About this task |
Filter these entries so that only lines with the word "tube" remain.

[Opening Supplied records section]

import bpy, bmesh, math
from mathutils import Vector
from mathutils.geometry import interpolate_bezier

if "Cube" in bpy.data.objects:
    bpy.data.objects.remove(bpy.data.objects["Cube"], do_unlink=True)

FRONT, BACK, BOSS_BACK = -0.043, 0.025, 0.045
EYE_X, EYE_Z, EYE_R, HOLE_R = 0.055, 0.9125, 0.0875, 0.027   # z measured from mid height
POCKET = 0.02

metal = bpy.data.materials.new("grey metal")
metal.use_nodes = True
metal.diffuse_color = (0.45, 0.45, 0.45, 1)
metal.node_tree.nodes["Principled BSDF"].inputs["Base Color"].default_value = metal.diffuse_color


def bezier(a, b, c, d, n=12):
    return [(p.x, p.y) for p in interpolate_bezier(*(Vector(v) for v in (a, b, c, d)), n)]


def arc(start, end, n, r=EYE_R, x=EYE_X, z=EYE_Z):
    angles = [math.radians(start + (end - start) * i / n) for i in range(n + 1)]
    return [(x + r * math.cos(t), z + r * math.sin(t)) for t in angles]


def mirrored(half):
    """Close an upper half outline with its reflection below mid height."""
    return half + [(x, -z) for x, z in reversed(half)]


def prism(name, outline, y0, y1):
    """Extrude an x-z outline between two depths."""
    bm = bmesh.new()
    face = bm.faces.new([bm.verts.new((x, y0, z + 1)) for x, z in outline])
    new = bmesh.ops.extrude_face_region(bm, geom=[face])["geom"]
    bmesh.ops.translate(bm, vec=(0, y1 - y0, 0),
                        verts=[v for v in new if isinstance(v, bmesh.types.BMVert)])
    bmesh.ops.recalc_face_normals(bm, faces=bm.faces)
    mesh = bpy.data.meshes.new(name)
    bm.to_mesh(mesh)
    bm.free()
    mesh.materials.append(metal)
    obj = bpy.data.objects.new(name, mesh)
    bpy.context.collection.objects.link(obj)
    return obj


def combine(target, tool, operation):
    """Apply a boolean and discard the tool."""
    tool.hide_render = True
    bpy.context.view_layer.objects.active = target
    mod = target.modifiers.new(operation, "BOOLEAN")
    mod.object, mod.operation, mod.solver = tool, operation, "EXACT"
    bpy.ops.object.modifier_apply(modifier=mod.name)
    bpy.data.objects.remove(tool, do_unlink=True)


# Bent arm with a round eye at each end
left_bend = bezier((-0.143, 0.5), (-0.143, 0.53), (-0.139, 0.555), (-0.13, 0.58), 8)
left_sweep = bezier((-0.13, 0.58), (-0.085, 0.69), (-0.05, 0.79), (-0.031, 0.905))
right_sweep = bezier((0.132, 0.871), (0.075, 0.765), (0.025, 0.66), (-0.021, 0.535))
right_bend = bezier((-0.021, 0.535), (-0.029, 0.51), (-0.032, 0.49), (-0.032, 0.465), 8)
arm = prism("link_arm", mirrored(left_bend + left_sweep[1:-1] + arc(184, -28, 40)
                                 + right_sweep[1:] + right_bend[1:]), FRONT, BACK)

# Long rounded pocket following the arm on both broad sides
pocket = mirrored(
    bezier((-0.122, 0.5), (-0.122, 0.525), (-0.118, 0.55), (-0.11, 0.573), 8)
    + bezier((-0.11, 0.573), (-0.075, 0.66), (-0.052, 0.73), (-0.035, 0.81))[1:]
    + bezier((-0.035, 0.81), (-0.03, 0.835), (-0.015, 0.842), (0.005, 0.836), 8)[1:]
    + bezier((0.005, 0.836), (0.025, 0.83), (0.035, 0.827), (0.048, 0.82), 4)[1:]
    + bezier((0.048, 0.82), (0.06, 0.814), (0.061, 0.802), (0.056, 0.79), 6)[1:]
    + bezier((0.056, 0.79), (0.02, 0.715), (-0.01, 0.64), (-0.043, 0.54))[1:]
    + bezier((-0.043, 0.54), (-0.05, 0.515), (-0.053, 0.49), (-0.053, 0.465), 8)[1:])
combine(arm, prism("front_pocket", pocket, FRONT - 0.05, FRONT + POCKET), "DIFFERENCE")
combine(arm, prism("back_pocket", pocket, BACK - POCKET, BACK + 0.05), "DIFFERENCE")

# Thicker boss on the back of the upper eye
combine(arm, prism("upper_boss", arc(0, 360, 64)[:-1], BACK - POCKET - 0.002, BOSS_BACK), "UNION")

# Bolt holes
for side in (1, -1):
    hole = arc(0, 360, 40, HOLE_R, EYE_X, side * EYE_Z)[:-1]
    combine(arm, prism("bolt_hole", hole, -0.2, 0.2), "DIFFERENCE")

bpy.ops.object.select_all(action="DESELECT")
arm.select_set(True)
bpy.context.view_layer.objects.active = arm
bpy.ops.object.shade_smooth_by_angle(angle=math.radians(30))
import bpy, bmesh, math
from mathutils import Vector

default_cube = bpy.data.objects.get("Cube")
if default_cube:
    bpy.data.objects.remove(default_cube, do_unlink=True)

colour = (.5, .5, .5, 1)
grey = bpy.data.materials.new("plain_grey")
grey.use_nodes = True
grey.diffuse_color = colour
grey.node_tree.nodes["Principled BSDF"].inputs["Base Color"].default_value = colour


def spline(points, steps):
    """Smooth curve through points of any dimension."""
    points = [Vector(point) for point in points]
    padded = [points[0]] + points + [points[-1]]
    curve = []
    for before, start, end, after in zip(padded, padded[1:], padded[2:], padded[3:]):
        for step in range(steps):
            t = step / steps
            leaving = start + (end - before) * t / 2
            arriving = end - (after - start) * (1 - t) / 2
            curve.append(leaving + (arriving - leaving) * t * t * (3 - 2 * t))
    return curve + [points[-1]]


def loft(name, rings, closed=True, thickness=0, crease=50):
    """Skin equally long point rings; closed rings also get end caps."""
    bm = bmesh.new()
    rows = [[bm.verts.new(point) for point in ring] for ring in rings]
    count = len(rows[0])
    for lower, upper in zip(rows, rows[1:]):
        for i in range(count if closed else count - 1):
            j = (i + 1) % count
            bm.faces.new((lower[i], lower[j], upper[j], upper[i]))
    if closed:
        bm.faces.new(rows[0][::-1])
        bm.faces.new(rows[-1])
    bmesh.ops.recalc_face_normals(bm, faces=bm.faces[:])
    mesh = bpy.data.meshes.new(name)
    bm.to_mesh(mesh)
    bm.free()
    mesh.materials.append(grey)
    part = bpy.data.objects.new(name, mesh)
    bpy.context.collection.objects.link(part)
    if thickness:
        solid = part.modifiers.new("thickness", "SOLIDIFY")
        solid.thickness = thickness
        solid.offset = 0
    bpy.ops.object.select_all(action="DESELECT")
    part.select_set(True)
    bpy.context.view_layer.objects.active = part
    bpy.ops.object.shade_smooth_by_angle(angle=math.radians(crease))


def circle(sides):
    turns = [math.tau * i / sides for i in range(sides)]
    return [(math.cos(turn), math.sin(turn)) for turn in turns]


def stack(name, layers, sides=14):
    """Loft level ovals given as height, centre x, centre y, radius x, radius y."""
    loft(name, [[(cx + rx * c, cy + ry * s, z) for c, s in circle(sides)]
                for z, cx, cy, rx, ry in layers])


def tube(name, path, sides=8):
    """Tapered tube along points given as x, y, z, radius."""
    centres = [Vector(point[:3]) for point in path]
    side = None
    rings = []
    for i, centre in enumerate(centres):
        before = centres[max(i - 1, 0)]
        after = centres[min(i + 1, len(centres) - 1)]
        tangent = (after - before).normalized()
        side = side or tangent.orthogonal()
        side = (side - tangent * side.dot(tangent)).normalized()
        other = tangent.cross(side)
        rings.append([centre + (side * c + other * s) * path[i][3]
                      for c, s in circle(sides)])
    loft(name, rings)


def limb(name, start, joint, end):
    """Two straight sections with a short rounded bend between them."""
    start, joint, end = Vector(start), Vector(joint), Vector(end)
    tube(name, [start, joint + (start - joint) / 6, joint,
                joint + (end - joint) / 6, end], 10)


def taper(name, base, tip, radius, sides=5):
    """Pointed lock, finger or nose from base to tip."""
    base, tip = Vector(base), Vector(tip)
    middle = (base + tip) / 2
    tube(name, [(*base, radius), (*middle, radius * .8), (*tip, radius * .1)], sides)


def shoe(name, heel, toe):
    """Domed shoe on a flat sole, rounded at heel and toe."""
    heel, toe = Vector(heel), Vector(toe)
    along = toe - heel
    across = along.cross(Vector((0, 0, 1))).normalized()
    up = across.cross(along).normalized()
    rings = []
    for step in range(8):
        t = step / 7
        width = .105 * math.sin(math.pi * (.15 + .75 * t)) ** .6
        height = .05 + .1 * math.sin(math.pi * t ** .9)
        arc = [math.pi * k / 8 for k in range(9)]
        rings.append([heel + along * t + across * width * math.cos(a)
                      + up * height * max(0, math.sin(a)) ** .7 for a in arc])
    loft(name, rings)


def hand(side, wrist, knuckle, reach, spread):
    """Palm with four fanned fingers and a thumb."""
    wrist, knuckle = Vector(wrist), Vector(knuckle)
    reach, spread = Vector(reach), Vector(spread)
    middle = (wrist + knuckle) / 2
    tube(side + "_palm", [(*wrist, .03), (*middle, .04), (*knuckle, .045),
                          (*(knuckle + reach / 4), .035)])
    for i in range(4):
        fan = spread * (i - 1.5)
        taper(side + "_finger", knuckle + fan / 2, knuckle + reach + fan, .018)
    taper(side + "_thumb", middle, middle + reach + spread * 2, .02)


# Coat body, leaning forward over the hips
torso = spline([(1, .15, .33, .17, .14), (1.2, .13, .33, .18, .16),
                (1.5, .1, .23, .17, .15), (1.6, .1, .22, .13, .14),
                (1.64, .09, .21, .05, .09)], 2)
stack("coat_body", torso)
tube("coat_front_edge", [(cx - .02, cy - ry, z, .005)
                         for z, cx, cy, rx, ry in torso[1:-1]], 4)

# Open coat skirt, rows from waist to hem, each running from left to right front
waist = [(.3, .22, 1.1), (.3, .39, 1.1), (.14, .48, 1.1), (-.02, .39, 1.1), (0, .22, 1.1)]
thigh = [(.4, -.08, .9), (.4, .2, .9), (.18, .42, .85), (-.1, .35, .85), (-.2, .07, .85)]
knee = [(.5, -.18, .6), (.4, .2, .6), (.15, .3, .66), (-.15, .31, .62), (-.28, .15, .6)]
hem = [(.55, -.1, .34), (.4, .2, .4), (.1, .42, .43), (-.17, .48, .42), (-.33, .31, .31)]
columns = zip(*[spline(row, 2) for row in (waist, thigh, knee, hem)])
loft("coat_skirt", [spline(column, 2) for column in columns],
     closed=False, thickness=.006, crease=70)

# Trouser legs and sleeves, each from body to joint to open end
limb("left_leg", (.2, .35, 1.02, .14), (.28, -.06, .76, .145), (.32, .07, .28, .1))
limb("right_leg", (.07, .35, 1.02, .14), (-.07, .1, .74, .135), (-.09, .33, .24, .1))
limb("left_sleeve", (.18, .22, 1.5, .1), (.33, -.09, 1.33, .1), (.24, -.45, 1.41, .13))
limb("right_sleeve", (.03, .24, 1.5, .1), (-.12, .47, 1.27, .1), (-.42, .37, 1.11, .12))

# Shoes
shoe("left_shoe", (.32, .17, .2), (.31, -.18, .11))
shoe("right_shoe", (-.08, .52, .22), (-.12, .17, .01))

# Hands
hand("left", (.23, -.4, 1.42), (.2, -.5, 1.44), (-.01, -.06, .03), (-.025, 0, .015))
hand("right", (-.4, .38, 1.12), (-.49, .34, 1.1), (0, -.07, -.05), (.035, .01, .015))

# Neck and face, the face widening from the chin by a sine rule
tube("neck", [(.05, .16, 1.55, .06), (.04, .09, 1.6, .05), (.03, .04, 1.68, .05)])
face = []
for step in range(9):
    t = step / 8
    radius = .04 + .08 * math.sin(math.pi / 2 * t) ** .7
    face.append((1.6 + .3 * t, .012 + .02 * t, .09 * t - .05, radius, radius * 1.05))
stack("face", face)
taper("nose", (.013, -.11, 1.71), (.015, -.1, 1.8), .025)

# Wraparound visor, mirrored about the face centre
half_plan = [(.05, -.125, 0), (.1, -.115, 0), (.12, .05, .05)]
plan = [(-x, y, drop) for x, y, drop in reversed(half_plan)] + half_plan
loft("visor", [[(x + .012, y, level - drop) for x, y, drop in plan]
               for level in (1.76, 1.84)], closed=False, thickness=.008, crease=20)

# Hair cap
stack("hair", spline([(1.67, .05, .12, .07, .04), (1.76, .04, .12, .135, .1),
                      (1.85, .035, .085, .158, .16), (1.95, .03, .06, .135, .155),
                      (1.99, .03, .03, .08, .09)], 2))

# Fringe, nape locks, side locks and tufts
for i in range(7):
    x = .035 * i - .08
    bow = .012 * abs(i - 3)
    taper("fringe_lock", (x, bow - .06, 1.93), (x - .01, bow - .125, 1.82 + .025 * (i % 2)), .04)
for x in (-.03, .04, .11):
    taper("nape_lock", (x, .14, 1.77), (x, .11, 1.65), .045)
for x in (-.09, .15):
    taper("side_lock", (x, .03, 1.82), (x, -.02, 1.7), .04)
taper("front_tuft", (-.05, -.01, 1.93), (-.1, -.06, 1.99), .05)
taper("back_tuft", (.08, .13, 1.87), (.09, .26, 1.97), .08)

[Closing Supplied records section]

Answer for the task |
def tube(name, path, sides=8):
    """Tapered tube along points given as x, y, z, radius."""
    tube(name, [start, joint + (start - joint) / 6, joint,
    tube(name, [(*base, radius), (*middle, radius * .8), (*tip, radius * .1)], sides)
    tube(side + "_palm", [(*wrist, .03), (*middle, .04), (*knuckle, .045),
tube("coat_front_edge", [(cx - .02, cy - ry, z, .005)
tube("neck", [(.05, .16, 1.55, .06), (.04, .09, 1.6, .05), (.03, .04, 1.68, .05)])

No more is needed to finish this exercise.